I listened with great interest to the Mayor's interview on AM 980 this morning. A few points:
1. The Mayor is correct when he points out the StatsCan CMA data is an imperfect guide to what is happening within the legal boundaries of London, since it includes some people who live near London but outside of the city limits. That is true but unfortunately it is the best data we have. Again, I invite the Mayor to present better data if he has it.
I believe it is less of a problem than the Mayor thinks. In 2011 the Statscan CMA data gives a population of 410,000-413,800 (depending on the month) for the London region, while the 2011 Census puts the population of the actual City of London at 366,191. In other words, the CMA includes at most 47,609 people in the London region that do not live within the city limits. As local residents outside of city limits represents at most 11.6% of the CMA population, I do not believe it biases the data enough to have a major impact. Also keep in mind that many people who live in places like Komoka are part of the London labour force since they work in the city or would like to. But, as stated earlier, if the Mayor has better data I would be happy to use that instead.

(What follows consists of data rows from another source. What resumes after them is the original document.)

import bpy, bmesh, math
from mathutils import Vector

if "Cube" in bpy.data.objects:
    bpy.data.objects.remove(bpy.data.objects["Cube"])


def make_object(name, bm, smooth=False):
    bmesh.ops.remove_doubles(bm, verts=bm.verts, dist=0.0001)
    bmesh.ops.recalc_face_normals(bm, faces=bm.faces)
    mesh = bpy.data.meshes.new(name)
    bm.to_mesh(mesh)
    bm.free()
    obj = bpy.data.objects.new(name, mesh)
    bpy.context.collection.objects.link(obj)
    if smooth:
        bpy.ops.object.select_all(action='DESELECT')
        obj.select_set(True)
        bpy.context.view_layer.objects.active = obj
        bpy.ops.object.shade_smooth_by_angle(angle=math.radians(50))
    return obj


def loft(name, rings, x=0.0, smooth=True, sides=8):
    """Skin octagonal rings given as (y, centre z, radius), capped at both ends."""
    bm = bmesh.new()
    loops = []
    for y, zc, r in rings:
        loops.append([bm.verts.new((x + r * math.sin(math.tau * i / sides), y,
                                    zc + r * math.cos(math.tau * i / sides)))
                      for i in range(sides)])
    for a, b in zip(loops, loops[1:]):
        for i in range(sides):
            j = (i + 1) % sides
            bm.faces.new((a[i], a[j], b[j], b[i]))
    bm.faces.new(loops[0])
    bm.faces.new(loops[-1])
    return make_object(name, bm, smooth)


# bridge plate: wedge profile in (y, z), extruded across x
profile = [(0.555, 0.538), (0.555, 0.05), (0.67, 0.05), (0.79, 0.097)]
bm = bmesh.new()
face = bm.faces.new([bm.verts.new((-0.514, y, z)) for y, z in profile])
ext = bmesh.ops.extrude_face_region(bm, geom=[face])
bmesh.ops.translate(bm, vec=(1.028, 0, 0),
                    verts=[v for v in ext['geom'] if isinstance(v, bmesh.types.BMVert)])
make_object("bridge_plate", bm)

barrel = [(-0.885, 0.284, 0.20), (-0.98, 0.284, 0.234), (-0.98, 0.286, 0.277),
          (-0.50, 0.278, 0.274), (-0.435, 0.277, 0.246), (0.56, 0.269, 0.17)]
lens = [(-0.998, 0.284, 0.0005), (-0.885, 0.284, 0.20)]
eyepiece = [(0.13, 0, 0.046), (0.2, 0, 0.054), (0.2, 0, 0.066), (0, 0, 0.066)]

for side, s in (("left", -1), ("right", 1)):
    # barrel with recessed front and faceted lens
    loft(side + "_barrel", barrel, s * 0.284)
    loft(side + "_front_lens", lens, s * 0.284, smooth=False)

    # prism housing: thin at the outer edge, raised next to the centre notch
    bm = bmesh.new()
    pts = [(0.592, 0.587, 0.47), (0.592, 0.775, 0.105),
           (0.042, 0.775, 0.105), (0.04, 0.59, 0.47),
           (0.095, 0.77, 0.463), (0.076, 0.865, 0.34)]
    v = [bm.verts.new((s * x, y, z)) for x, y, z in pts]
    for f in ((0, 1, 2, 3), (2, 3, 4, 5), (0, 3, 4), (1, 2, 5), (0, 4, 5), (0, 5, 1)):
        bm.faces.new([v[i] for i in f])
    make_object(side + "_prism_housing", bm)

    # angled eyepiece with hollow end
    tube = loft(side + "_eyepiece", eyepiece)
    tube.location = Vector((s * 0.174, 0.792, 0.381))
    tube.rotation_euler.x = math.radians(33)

[Edited to add: I made a fairly elementary error on the population numbers - the 410,000-413,800 figure by StatsCan only includes people over the age of 15 (which is a good reminder - always read the fine print!). The actual figure that includes all ages is significantly higher at 474,786. This means that 22.9%, not 11.6% of London's CMA population lives outside of city boundaries.
Here are the population figures for the London CMA
- London (366,151)
- St. Thomas (37,905)
- Strathroy (20,978)
- Middlesex Centre (16,487)
- Thames Centre (13,000)
- Central Elgin (12,743)
- Southwold (4,494)
- Adelaide-Metcalfe (3,028)
This certainly strengths the Mayor's argument on this point, though, again it is the best data we have and many of the people living outside of London are a part of London's labour force because they commute to London for work. If there are other data sets that are publicly available, please share them!]
2. The Mayor mentioned unemployment as being as high as 12% in London. I am not sure where he is getting this from, as the unemployment rate (again, based on StatsCan data) topped out at 10.9% in July and August of 2009. The last municipal election was on October 27, 2010. In November 2010, the local unemployment rate was at 8.4%, and has declined to 7.9% since then:
(My apologies for the ugly chart - I am using an older computer today with an ancient version of Office).
If employment isn't going up, then how is the unemployment rate going down? Remember, the unemployment rate captures only people who are actively seeking work. It is a very useful statistic, but we need to be mindful of what it measures and what it does not.
3. The labour force participation (LFP) rate tells a useful story here. The labour force participation rate includes people who have jobs or are actively looking. If the LFP rate declines, this indicates that people are leaving the labour force for a variety of reasons (early retirement, going back to school to improve schools, people who have stopped looking for work because they've given up hope, etc.)
Over the last few years the labour force participation rate has steadily declined:
Note that both the unemployment rate and the labour force participation rate declined significantly in 2013. This likely indicates that the unemployed have stopped looking for work, not that the unemployed have found jobs.
As I stated yesterday, there is only so much municipal politicians can do to create employment. We give these guys far too much credit when things are going well and far too much blame when they are not. The data tells a compelling story that the London economy is heavily struggling. It is unfortunate the Mayor has to wear that, given that it almost certainly has nothing to do with him. That being said, no one forced him to make a 10,000 jobs pledge - that was a decision he made on his own.